### EXERCISE OBJECTIVE
Lines from the line with "add(name, new THREE.BoxGeometry(x1" to the line with "m.position.copy(p).lerp(q, 0.5);" in the entries below, and only those, must be output exactly, with both ends included.

### Plain-text document sources

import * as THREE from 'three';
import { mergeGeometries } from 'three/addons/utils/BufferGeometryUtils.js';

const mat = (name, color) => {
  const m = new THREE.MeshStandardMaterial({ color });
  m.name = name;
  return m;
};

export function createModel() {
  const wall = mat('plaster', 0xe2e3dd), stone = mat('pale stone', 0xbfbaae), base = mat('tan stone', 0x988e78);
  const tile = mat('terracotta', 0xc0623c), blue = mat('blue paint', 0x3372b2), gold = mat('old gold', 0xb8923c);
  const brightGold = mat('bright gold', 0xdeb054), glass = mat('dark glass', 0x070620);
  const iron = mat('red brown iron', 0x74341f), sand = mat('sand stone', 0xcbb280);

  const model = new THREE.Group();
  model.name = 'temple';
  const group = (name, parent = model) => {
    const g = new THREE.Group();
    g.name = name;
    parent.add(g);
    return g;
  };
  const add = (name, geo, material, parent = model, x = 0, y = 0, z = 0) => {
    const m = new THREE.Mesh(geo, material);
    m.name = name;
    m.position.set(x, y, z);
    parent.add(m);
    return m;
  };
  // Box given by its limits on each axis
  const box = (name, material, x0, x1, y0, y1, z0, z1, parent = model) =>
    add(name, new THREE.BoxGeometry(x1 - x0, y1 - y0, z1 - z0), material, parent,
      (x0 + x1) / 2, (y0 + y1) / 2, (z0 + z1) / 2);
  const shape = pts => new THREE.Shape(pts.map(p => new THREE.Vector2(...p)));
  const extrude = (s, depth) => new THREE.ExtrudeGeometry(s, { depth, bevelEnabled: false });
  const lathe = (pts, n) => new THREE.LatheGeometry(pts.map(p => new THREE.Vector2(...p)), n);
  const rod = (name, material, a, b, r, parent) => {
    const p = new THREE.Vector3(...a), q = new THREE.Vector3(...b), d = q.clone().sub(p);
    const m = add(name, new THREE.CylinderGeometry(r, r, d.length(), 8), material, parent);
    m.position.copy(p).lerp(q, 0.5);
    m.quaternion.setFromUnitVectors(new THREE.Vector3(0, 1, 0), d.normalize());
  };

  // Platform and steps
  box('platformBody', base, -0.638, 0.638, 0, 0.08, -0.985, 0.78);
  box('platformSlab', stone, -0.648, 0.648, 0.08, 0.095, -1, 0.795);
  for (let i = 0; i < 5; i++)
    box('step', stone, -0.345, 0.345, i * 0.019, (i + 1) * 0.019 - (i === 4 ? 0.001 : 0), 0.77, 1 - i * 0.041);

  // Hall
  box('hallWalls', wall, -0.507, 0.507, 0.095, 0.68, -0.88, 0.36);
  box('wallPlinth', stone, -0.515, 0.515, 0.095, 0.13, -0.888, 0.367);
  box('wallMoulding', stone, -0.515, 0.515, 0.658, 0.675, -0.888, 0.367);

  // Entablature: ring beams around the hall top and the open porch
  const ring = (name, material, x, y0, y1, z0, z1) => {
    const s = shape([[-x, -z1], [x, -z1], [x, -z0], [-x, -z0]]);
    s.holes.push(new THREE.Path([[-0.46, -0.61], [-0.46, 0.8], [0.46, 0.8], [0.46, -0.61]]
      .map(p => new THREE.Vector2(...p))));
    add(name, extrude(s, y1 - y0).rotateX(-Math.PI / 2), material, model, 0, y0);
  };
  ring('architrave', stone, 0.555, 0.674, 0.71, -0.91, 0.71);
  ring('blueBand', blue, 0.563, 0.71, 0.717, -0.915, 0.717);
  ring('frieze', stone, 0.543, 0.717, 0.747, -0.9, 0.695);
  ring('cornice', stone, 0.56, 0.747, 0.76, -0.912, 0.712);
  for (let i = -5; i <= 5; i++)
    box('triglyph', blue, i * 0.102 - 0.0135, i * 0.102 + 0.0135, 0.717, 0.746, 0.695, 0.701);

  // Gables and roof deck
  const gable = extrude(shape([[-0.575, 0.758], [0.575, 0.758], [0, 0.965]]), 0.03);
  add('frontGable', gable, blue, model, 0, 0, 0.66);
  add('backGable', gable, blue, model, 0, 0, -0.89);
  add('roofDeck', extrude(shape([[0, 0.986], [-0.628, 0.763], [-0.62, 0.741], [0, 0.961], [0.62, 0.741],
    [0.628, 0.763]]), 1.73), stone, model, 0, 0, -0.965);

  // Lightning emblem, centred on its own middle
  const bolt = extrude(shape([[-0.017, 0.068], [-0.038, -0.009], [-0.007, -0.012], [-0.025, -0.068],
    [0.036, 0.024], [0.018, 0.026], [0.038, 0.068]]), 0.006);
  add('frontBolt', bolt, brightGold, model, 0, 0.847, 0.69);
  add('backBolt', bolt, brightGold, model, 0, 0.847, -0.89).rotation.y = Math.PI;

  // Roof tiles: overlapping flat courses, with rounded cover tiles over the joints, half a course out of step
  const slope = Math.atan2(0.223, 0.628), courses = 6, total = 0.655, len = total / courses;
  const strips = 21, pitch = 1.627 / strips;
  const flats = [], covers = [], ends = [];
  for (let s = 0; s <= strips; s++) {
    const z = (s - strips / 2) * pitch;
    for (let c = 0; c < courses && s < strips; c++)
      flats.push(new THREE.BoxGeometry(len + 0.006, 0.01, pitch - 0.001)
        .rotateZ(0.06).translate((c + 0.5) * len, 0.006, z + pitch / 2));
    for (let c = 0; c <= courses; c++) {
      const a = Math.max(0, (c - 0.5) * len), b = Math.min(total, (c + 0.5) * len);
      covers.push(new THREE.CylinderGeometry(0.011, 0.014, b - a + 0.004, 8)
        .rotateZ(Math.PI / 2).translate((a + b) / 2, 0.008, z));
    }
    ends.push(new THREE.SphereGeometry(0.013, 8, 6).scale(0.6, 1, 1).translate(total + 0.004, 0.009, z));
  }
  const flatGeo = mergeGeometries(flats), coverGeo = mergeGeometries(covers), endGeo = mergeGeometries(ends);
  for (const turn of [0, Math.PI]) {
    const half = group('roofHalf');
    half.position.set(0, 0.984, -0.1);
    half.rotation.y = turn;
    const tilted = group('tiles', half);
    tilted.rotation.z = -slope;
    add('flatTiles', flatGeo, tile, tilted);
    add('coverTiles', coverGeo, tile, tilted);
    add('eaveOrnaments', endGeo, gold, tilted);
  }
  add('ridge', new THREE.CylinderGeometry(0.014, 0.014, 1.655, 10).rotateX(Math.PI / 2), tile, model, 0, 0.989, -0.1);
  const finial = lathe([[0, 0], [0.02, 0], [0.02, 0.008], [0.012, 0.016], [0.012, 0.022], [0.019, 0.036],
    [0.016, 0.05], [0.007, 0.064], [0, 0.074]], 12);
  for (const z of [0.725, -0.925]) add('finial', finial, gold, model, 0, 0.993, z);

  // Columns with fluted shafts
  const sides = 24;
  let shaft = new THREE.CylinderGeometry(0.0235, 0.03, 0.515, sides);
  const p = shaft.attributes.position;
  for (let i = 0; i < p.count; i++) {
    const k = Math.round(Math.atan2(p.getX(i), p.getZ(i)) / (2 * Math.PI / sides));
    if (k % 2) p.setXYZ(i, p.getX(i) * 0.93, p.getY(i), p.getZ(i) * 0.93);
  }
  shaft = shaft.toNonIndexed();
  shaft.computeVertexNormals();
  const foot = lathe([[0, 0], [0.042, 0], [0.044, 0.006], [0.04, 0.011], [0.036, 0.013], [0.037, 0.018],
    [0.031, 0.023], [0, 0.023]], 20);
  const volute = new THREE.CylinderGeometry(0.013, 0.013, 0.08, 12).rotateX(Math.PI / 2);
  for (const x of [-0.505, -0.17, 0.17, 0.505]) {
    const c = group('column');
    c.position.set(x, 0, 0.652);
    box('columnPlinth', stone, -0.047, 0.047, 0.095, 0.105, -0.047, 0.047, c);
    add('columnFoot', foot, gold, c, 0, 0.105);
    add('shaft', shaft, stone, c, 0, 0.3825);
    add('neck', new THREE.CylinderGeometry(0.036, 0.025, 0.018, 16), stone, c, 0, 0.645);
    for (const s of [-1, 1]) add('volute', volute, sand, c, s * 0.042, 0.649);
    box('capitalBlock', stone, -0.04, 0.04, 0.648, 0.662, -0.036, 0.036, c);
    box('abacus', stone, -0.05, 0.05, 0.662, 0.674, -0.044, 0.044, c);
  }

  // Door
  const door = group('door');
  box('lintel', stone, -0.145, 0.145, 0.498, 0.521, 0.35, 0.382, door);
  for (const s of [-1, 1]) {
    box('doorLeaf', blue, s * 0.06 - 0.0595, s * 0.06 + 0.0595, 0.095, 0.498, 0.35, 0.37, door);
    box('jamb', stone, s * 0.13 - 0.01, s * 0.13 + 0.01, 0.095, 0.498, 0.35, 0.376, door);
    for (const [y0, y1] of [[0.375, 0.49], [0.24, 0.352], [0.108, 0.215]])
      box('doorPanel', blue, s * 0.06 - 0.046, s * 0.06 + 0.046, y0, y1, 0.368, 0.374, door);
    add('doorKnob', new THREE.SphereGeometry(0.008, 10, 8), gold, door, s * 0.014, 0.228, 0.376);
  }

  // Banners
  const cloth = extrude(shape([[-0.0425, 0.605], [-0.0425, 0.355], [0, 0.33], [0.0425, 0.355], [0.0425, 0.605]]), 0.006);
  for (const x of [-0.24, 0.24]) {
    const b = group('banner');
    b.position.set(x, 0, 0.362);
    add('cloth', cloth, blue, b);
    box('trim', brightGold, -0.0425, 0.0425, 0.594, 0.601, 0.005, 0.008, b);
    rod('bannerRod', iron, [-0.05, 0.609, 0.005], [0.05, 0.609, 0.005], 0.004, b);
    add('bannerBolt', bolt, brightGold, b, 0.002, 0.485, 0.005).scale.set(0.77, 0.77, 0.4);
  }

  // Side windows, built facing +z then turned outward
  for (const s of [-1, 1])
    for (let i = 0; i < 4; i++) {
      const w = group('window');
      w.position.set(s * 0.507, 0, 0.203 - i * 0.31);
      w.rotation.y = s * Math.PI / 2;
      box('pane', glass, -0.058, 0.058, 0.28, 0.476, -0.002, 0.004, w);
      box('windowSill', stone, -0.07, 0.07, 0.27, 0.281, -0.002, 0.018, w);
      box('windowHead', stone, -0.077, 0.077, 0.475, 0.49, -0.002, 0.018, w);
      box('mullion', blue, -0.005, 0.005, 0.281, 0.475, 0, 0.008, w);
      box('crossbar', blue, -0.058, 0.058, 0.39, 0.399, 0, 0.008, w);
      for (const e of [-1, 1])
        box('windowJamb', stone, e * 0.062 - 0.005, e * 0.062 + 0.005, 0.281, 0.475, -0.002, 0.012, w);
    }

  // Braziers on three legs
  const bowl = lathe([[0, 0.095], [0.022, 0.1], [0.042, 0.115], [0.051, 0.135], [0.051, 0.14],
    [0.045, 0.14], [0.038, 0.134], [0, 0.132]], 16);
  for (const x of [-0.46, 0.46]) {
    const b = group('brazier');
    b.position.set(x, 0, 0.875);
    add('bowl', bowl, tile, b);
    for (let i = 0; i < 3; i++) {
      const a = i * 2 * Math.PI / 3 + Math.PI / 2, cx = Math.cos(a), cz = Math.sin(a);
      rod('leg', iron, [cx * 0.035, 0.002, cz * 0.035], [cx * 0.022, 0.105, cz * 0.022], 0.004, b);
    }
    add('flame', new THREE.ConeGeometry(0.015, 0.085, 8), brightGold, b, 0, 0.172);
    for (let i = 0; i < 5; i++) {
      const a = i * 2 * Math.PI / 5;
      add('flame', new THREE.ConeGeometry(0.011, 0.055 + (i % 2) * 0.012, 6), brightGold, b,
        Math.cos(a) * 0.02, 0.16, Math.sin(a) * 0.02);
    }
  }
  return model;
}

### ANSWER FOR THIS EXERCISE
    add(name, new THREE.BoxGeometry(x1 - x0, y1 - y0, z1 - z0), material, parent,
      (x0 + x1) / 2, (y0 + y1) / 2, (z0 + z1) / 2);
  const shape = pts => new THREE.Shape(pts.map(p => new THREE.Vector2(...p)));
  const extrude = (s, depth) => new THREE.ExtrudeGeometry(s, { depth, bevelEnabled: false });
  const lathe = (pts, n) => new THREE.LatheGeometry(pts.map(p => new THREE.Vector2(...p)), n);
  const rod = (name, material, a, b, r, parent) => {
    const p = new THREE.Vector3(...a), q = new THREE.Vector3(...b), d = q.clone().sub(p);
    const m = add(name, new THREE.CylinderGeometry(r, r, d.length(), 8), material, parent);
    m.position.copy(p).lerp(q, 0.5);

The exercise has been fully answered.